── RECORDS FOR THE EXERCISE ──

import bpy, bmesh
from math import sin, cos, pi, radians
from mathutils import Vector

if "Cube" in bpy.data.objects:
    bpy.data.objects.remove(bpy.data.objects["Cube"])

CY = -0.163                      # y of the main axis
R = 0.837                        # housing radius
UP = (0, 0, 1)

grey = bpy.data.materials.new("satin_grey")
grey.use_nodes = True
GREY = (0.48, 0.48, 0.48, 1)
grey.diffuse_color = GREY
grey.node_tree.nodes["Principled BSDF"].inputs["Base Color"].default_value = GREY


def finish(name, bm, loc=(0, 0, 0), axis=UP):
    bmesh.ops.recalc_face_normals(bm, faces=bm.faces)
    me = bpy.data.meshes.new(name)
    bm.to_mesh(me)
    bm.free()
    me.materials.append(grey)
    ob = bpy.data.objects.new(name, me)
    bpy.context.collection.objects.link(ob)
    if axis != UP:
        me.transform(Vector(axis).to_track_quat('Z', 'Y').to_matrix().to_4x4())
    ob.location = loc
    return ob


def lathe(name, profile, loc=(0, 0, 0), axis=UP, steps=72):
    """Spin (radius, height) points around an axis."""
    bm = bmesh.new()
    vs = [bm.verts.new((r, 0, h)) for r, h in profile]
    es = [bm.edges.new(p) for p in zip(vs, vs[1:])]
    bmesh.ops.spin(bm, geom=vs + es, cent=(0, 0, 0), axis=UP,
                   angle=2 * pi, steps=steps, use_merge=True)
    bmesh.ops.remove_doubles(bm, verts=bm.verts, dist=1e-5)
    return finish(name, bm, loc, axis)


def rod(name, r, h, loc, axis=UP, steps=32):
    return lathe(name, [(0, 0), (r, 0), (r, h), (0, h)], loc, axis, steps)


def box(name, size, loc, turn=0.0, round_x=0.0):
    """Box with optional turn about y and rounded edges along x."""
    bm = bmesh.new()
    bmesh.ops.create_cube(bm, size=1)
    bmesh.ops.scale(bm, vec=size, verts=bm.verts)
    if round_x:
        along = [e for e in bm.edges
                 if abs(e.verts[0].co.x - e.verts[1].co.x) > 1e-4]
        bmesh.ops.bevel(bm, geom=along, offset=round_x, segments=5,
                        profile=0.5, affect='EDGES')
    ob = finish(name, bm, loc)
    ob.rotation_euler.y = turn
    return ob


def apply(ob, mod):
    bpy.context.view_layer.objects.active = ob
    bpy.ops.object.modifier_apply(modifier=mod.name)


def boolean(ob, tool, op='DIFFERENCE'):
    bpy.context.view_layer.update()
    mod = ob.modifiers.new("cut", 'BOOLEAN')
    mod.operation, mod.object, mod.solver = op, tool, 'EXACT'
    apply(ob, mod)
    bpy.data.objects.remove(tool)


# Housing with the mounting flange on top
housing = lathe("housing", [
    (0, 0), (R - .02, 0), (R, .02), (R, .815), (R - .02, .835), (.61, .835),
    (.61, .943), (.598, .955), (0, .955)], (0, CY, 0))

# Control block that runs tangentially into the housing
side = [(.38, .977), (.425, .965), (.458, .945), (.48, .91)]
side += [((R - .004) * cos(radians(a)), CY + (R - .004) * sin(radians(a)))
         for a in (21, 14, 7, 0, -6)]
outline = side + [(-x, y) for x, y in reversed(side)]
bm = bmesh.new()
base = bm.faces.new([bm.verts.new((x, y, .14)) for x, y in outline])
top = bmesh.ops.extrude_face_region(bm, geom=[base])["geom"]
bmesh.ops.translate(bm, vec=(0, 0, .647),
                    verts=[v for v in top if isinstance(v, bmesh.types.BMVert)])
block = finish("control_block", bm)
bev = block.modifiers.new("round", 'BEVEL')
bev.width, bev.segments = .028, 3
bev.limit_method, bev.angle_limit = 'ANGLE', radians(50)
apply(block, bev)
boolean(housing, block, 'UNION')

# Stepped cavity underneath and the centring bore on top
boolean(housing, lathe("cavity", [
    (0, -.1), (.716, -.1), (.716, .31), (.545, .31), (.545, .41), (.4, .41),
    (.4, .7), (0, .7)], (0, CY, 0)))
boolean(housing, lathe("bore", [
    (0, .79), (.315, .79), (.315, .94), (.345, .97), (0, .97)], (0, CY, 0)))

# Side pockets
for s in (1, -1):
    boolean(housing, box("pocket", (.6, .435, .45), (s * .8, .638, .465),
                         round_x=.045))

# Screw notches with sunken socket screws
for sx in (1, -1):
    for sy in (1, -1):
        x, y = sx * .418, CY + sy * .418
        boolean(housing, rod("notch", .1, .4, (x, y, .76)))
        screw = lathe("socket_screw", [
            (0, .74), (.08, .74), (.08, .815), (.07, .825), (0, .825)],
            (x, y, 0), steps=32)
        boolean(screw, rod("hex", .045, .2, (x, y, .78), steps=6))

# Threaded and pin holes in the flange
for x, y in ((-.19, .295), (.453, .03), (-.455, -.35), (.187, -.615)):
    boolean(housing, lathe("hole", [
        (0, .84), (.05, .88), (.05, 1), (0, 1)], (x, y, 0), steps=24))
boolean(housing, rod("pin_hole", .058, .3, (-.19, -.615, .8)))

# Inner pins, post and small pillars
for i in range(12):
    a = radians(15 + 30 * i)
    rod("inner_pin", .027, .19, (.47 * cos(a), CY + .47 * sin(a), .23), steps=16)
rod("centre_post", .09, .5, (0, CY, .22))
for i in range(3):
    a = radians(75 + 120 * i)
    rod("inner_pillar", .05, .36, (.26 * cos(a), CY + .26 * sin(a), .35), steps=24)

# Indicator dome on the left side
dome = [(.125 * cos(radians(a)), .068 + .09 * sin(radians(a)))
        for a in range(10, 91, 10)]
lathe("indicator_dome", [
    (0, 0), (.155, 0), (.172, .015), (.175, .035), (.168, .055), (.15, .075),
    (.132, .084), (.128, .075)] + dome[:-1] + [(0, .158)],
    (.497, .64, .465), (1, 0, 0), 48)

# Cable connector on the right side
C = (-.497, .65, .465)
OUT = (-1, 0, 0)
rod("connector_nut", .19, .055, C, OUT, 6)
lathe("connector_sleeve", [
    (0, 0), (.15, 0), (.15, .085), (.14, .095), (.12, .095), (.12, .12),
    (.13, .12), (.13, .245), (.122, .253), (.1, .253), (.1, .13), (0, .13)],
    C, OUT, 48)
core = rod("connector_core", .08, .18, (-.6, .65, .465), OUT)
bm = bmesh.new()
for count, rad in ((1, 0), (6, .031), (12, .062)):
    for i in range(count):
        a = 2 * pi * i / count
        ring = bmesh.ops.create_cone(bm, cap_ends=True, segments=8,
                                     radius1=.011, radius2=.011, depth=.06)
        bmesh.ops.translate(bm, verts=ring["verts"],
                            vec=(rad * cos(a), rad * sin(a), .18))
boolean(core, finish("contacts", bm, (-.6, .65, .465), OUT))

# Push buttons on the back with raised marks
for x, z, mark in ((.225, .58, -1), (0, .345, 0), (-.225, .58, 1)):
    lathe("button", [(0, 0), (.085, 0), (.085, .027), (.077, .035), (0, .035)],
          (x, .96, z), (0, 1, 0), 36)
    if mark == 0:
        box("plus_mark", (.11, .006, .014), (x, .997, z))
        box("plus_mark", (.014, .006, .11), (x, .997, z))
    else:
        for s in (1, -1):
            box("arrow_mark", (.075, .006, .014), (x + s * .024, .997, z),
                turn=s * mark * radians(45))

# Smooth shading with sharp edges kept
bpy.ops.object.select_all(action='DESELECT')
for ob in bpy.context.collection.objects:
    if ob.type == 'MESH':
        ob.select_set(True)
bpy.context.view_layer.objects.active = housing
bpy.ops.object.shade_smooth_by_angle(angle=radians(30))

───

**ASSIGNMENT:** Everything in the data above should be set down again precisely.

**COMPLETED TASK:**
import bpy, bmesh
from math import sin, cos, pi, radians
from mathutils import Vector

if "Cube" in bpy.data.objects:
    bpy.data.objects.remove(bpy.data.objects["Cube"])

CY = -0.163                      # y of the main axis
R = 0.837                        # housing radius
UP = (0, 0, 1)

grey = bpy.data.materials.new("satin_grey")
grey.use_nodes = True
GREY = (0.48, 0.48, 0.48, 1)
grey.diffuse_color = GREY
grey.node_tree.nodes["Principled BSDF"].inputs["Base Color"].default_value = GREY


def finish(name, bm, loc=(0, 0, 0), axis=UP):
    bmesh.ops.recalc_face_normals(bm, faces=bm.faces)
    me = bpy.data.meshes.new(name)
    bm.to_mesh(me)
    bm.free()
    me.materials.append(grey)
    ob = bpy.data.objects.new(name, me)
    bpy.context.collection.objects.link(ob)
    if axis != UP:
        me.transform(Vector(axis).to_track_quat('Z', 'Y').to_matrix().to_4x4())
    ob.location = loc
    return ob


def lathe(name, profile, loc=(0, 0, 0), axis=UP, steps=72):
    """Spin (radius, height) points around an axis."""
    bm = bmesh.new()
    vs = [bm.verts.new((r, 0, h)) for r, h in profile]
    es = [bm.edges.new(p) for p in zip(vs, vs[1:])]
    bmesh.ops.spin(bm, geom=vs + es, cent=(0, 0, 0), axis=UP,
                   angle=2 * pi, steps=steps, use_merge=True)
    bmesh.ops.remove_doubles(bm, verts=bm.verts, dist=1e-5)
    return finish(name, bm, loc, axis)


def rod(name, r, h, loc, axis=UP, steps=32):
    return lathe(name, [(0, 0), (r, 0), (r, h), (0, h)], loc, axis, steps)


def box(name, size, loc, turn=0.0, round_x=0.0):
    """Box with optional turn about y and rounded edges along x."""
    bm = bmesh.new()
    bmesh.ops.create_cube(bm, size=1)
    bmesh.ops.scale(bm, vec=size, verts=bm.verts)
    if round_x:
        along = [e for e in bm.edges
                 if abs(e.verts[0].co.x - e.verts[1].co.x) > 1e-4]
        bmesh.ops.bevel(bm, geom=along, offset=round_x, segments=5,
                        profile=0.5, affect='EDGES')
    ob = finish(name, bm, loc)
    ob.rotation_euler.y = turn
    return ob


def apply(ob, mod):
    bpy.context.view_layer.objects.active = ob
    bpy.ops.object.modifier_apply(modifier=mod.name)


def boolean(ob, tool, op='DIFFERENCE'):
    bpy.context.view_layer.update()
    mod = ob.modifiers.new("cut", 'BOOLEAN')
    mod.operation, mod.object, mod.solver = op, tool, 'EXACT'
    apply(ob, mod)
    bpy.data.objects.remove(tool)


# Housing with the mounting flange on top
housing = lathe("housing", [
    (0, 0), (R - .02, 0), (R, .02), (R, .815), (R - .02, .835), (.61, .835),
    (.61, .943), (.598, .955), (0, .955)], (0, CY, 0))

# Control block that runs tangentially into the housing
side = [(.38, .977), (.425, .965), (.458, .945), (.48, .91)]
side += [((R - .004) * cos(radians(a)), CY + (R - .004) * sin(radians(a)))
         for a in (21, 14, 7, 0, -6)]
outline = side + [(-x, y) for x, y in reversed(side)]
bm = bmesh.new()
base = bm.faces.new([bm.verts.new((x, y, .14)) for x, y in outline])
top = bmesh.ops.extrude_face_region(bm, geom=[base])["geom"]
bmesh.ops.translate(bm, vec=(0, 0, .647),
                    verts=[v for v in top if isinstance(v, bmesh.types.BMVert)])
block = finish("control_block", bm)
bev = block.modifiers.new("round", 'BEVEL')
bev.width, bev.segments = .028, 3
bev.limit_method, bev.angle_limit = 'ANGLE', radians(50)
apply(block, bev)
boolean(housing, block, 'UNION')

# Stepped cavity underneath and the centring bore on top
boolean(housing, lathe("cavity", [
    (0, -.1), (.716, -.1), (.716, .31), (.545, .31), (.545, .41), (.4, .41),
    (.4, .7), (0, .7)], (0, CY, 0)))
boolean(housing, lathe("bore", [
    (0, .79), (.315, .79), (.315, .94), (.345, .97), (0, .97)], (0, CY, 0)))

# Side pockets
for s in (1, -1):
    boolean(housing, box("pocket", (.6, .435, .45), (s * .8, .638, .465),
                         round_x=.045))

# Screw notches with sunken socket screws
for sx in (1, -1):
    for sy in (1, -1):
        x, y = sx * .418, CY + sy * .418
        boolean(housing, rod("notch", .1, .4, (x, y, .76)))
        screw = lathe("socket_screw", [
            (0, .74), (.08, .74), (.08, .815), (.07, .825), (0, .825)],
            (x, y, 0), steps=32)
        boolean(screw, rod("hex", .045, .2, (x, y, .78), steps=6))

# Threaded and pin holes in the flange
for x, y in ((-.19, .295), (.453, .03), (-.455, -.35), (.187, -.615)):
    boolean(housing, lathe("hole", [
        (0, .84), (.05, .88), (.05, 1), (0, 1)], (x, y, 0), steps=24))
boolean(housing, rod("pin_hole", .058, .3, (-.19, -.615, .8)))

# Inner pins, post and small pillars
for i in range(12):
    a = radians(15 + 30 * i)
    rod("inner_pin", .027, .19, (.47 * cos(a), CY + .47 * sin(a), .23), steps=16)
rod("centre_post", .09, .5, (0, CY, .22))
for i in range(3):
    a = radians(75 + 120 * i)
    rod("inner_pillar", .05, .36, (.26 * cos(a), CY + .26 * sin(a), .35), steps=24)

# Indicator dome on the left side
dome = [(.125 * cos(radians(a)), .068 + .09 * sin(radians(a)))
        for a in range(10, 91, 10)]
lathe("indicator_dome", [
    (0, 0), (.155, 0), (.172, .015), (.175, .035), (.168, .055), (.15, .075),
    (.132, .084), (.128, .075)] + dome[:-1] + [(0, .158)],
    (.497, .64, .465), (1, 0, 0), 48)

# Cable connector on the right side
C = (-.497, .65, .465)
OUT = (-1, 0, 0)
rod("connector_nut", .19, .055, C, OUT, 6)
lathe("connector_sleeve", [
    (0, 0), (.15, 0), (.15, .085), (.14, .095), (.12, .095), (.12, .12),
    (.13, .12), (.13, .245), (.122, .253), (.1, .253), (.1, .13), (0, .13)],
    C, OUT, 48)
core = rod("connector_core", .08, .18, (-.6, .65, .465), OUT)
bm = bmesh.new()
for count, rad in ((1, 0), (6, .031), (12, .062)):
    for i in range(count):
        a = 2 * pi * i / count
        ring = bmesh.ops.create_cone(bm, cap_ends=True, segments=8,
                                     radius1=.011, radius2=.011, depth=.06)
        bmesh.ops.translate(bm, verts=ring["verts"],
                            vec=(rad * cos(a), rad * sin(a), .18))
boolean(core, finish("contacts", bm, (-.6, .65, .465), OUT))

# Push buttons on the back with raised marks
for x, z, mark in ((.225, .58, -1), (0, .345, 0), (-.225, .58, 1)):
    lathe("button", [(0, 0), (.085, 0), (.085, .027), (.077, .035), (0, .035)],
          (x, .96, z), (0, 1, 0), 36)
    if mark == 0:
        box("plus_mark", (.11, .006, .014), (x, .997, z))
        box("plus_mark", (.014, .006, .11), (x, .997, z))
    else:
        for s in (1, -1):
            box("arrow_mark", (.075, .006, .014), (x + s * .024, .997, z),
                turn=s * mark * radians(45))

# Smooth shading with sharp edges kept
bpy.ops.object.select_all(action='DESELECT')
for ob in bpy.context.collection.objects:
    if ob.type == 'MESH':
        ob.select_set(True)
bpy.context.view_layer.objects.active = housing
bpy.ops.object.shade_smooth_by_angle(angle=radians(30))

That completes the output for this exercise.